*** Opening Data to process ***

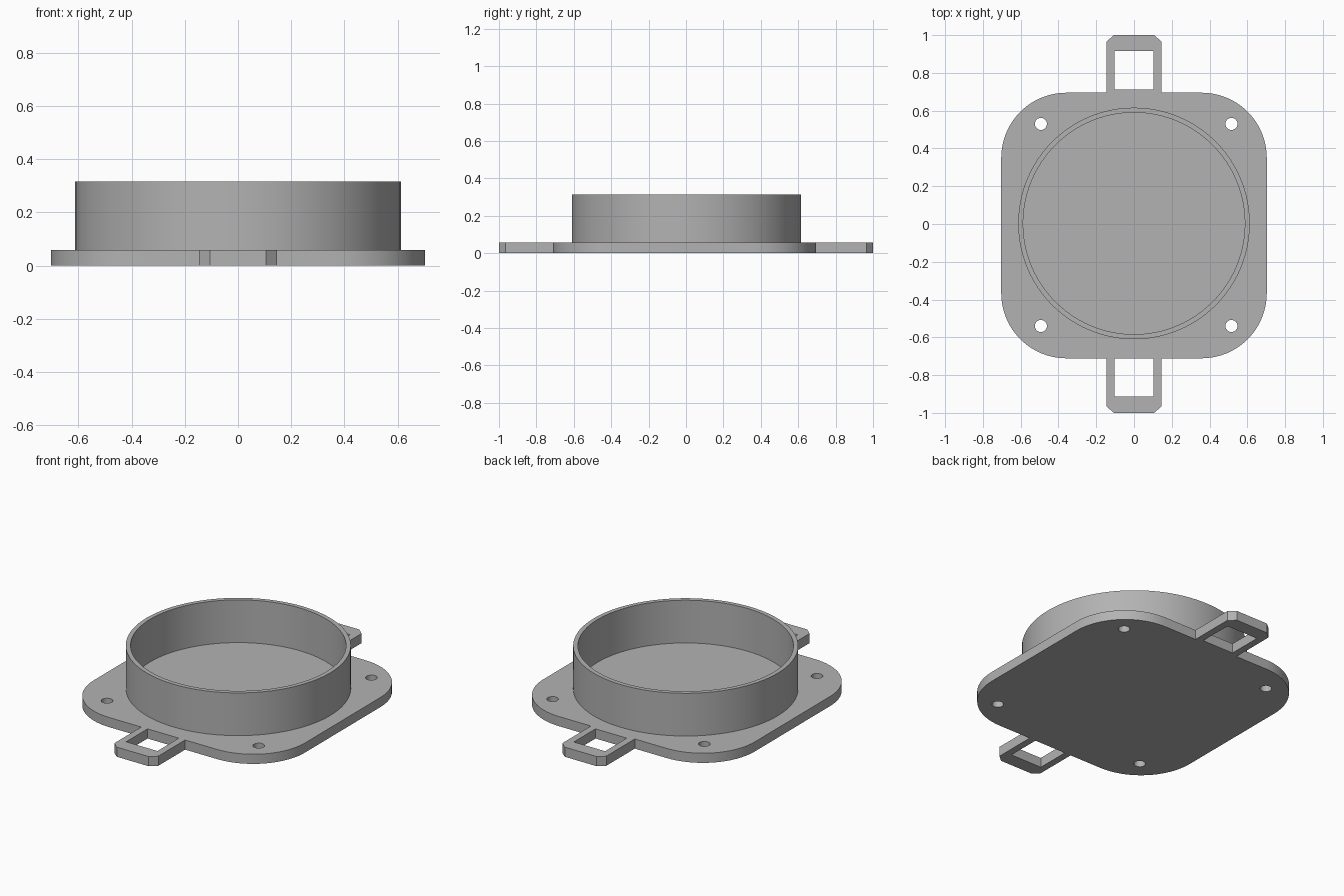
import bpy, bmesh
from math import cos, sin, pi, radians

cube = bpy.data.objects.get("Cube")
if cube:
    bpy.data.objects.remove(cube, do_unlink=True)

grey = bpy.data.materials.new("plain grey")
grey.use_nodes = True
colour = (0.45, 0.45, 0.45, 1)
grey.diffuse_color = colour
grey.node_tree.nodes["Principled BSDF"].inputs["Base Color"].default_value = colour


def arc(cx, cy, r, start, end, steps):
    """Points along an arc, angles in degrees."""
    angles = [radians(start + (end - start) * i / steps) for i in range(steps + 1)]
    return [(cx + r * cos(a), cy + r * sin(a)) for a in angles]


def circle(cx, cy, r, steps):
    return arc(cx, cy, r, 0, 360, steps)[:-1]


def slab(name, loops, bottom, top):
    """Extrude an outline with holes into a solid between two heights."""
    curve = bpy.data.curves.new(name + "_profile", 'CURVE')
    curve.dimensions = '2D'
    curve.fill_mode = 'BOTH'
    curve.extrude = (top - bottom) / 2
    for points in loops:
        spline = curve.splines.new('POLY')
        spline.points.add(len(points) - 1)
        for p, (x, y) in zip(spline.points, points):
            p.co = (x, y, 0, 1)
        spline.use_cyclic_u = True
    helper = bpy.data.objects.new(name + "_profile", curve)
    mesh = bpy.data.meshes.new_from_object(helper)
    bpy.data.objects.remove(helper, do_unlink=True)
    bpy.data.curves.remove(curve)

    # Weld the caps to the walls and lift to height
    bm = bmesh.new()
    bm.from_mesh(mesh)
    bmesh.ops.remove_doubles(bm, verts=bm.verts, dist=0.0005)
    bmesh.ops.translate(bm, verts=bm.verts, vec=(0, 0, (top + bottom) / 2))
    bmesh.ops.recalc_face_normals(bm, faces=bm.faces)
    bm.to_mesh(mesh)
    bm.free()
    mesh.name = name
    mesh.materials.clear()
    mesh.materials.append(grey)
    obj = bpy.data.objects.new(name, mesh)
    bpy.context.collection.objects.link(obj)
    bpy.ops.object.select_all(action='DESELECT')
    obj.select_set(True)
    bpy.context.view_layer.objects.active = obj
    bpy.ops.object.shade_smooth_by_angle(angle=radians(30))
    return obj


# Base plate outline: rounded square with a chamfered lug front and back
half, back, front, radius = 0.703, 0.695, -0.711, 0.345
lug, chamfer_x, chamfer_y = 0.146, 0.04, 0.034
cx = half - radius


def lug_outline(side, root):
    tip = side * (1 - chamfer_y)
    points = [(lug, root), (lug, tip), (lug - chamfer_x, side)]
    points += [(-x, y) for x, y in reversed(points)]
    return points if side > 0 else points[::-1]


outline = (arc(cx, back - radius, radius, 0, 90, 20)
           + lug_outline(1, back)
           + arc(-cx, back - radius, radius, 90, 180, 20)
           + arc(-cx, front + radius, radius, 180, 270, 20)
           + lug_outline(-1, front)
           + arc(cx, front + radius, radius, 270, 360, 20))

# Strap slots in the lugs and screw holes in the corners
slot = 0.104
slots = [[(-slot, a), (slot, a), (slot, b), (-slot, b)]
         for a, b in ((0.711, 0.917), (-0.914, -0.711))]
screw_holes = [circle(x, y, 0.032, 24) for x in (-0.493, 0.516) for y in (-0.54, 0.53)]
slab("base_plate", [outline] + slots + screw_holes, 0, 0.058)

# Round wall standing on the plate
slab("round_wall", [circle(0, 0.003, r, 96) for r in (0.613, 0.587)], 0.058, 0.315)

*** Closing Data to process ***

▶ **Task prompt**: A bare number should be your reply: how many lines in the entries above include the word "slab".

▶ **Exercise response**: 3